Total Cost
$143,844
Indirect Cost
$8,490
Name
University of North Carolina Chapel Hill
Department
Biochemistry
Type
Schools of Medicine
DUNS #
608195277
City
Chapel Hill
State
NC
Country
United States
Zip Code
27599
Chesler, Elissa J; Gatti, Daniel M; Morgan, Andrew P et al. (2016) Diversity Outbred Mice at 21: Maintaining Allelic Variation in the Face of Selection. G3 (Bethesda) 6:3893-3902
Morgan, Andrew P; Holt, J Matthew; McMullan, Rachel C et al. (2016) The Evolutionary Fates of a Large Segmental Duplication in Mouse. Genetics 204:267-85
Parry, Traci L; Desai, Gopal; Schisler, Jonathan C et al. (2016) Fenofibrate unexpectedly induces cardiac hypertrophy in mice lacking MuRF1. Cardiovasc Pathol 25:127-40
Lyons, Shawn M; Cunningham, Clark H; Welch, Joshua D et al. (2016) A subset of replication-dependent histone mRNAs are expressed as polyadenylated RNAs in terminally differentiated tissues. Nucleic Acids Res 44:9190-9205
Kardos, Jordan; Chai, Shengjie; Mose, Lisle E et al. (2016) Claudin-low bladder tumors are immune infiltrated and actively immune suppressed. JCI Insight 1:e85902

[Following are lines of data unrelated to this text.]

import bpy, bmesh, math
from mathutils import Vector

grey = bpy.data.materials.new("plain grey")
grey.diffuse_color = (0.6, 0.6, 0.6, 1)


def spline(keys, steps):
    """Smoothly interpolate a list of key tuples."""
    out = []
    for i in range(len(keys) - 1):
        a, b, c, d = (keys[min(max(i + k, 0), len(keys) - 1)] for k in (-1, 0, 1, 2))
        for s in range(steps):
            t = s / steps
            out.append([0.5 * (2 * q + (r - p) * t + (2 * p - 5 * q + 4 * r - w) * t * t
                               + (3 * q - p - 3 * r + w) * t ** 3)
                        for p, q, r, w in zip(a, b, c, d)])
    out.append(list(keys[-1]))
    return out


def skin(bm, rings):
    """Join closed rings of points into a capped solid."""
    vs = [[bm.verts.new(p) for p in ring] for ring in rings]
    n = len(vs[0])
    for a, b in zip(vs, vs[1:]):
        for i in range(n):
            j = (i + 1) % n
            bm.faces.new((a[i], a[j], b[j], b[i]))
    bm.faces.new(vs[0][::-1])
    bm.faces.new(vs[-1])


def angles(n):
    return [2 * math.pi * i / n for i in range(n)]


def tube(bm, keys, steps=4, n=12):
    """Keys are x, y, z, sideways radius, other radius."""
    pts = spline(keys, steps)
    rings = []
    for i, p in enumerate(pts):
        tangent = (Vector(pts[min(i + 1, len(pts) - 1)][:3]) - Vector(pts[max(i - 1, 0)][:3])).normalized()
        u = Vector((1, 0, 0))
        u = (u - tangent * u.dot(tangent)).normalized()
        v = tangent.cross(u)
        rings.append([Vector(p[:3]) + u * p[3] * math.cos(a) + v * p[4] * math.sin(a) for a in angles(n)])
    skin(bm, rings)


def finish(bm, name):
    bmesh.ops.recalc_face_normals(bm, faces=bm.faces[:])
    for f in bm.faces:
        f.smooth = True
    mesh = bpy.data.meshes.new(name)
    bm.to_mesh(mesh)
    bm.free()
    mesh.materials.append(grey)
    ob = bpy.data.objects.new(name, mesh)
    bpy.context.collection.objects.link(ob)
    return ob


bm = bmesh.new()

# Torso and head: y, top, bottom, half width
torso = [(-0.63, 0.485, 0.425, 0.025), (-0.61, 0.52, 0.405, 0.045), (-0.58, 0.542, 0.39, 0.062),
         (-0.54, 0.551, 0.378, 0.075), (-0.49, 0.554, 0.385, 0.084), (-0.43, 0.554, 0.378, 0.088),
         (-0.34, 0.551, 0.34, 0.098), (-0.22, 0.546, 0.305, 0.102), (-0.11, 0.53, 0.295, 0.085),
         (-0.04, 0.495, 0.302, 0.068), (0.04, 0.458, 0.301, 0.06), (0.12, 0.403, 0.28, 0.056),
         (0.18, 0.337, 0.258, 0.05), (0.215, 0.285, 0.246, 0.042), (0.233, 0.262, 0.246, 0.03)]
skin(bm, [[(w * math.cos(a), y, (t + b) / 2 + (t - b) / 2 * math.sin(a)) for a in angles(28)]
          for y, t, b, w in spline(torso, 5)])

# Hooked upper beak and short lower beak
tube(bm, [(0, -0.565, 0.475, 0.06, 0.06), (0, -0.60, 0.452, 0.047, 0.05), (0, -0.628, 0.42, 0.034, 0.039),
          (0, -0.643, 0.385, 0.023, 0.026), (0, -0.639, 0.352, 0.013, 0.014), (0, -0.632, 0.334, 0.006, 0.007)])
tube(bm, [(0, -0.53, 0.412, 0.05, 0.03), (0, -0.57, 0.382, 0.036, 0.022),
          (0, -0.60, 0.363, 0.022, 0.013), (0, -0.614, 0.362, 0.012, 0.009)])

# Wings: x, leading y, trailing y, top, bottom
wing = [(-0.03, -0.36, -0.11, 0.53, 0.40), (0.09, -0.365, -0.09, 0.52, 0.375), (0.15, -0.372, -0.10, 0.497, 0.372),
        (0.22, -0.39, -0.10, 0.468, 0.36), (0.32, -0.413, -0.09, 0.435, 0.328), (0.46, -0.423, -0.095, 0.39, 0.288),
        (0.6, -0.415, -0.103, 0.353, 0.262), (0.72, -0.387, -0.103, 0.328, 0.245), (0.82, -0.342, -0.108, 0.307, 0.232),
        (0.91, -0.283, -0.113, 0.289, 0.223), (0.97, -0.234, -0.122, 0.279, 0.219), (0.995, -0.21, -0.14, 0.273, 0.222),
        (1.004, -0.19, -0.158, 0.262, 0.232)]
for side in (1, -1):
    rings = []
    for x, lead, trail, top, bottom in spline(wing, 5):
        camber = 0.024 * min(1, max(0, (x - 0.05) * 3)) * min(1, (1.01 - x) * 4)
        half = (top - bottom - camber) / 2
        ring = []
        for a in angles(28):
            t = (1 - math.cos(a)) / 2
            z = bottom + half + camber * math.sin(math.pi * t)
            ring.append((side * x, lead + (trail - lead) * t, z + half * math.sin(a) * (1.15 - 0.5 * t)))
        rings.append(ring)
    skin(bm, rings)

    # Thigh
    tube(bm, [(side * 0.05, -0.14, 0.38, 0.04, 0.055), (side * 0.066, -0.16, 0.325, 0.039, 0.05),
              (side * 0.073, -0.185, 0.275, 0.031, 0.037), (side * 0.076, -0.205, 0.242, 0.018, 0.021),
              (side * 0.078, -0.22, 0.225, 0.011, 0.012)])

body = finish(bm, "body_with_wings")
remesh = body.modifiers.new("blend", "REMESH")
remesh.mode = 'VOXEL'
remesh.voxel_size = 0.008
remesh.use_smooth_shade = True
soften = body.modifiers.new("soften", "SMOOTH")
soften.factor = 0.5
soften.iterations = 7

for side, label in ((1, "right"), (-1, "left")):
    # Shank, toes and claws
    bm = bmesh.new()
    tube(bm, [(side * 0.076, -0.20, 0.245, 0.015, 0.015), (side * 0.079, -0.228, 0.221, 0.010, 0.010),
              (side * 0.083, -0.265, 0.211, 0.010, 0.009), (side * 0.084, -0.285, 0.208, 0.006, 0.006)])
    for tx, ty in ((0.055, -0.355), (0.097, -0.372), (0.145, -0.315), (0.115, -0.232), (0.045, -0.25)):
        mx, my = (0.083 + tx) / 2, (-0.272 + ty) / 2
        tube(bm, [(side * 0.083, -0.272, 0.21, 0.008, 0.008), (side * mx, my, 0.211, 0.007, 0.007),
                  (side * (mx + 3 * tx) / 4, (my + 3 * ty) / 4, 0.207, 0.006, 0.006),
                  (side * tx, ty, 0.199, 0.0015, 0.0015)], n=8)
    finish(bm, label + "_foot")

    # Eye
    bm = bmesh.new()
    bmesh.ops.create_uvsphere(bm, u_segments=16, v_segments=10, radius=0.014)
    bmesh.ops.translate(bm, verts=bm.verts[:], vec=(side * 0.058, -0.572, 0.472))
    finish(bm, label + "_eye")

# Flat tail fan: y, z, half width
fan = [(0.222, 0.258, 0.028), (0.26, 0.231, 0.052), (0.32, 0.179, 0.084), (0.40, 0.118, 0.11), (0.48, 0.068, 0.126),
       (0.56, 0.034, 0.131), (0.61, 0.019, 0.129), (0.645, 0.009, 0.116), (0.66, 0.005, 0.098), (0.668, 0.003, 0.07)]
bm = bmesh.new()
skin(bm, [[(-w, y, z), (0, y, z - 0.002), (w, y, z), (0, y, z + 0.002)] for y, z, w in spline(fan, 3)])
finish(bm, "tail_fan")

Mansouri, Kamel; Abdelaziz, Ahmed; Rybacka, Aleksandra et al. (2016) CERAPP: Collaborative Estrogen Receptor Activity Prediction Project. Environ Health Perspect 124:1023-33
Shobair, Mahmoud; Dagliyan, Onur; Kota, Pradeep et al. (2016) Gain-of-Function Mutation W493R in the Epithelial Sodium Channel Allosterically Reconfigures Intersubunit Coupling. J Biol Chem 291:3682-92
Morgan, Andrew P; Didion, John P; Doran, Anthony G et al. (2016) Whole Genome Sequence of Two Wild-Derived Mus musculus domesticus Inbred Strains, LEWES/EiJ and ZALENDE/EiJ, with Different Diploid Numbers. G3 (Bethesda) 6:4211-4216
Xu, Zheng; Zhang, Guosheng; Duan, Qing et al. (2016) HiView: an integrative genome browser to leverage Hi-C results for the interpretation of GWAS variants. BMC Res Notes 9:159
Schoenrock, Sarah Adams; Oreper, Daniel; Young, Nancy et al. (2016) Ovariectomy results in inbred strain-specific increases in anxiety-like behavior in mice. Physiol Behav 167:404-412

Showing the most recent 10 out of 58 publications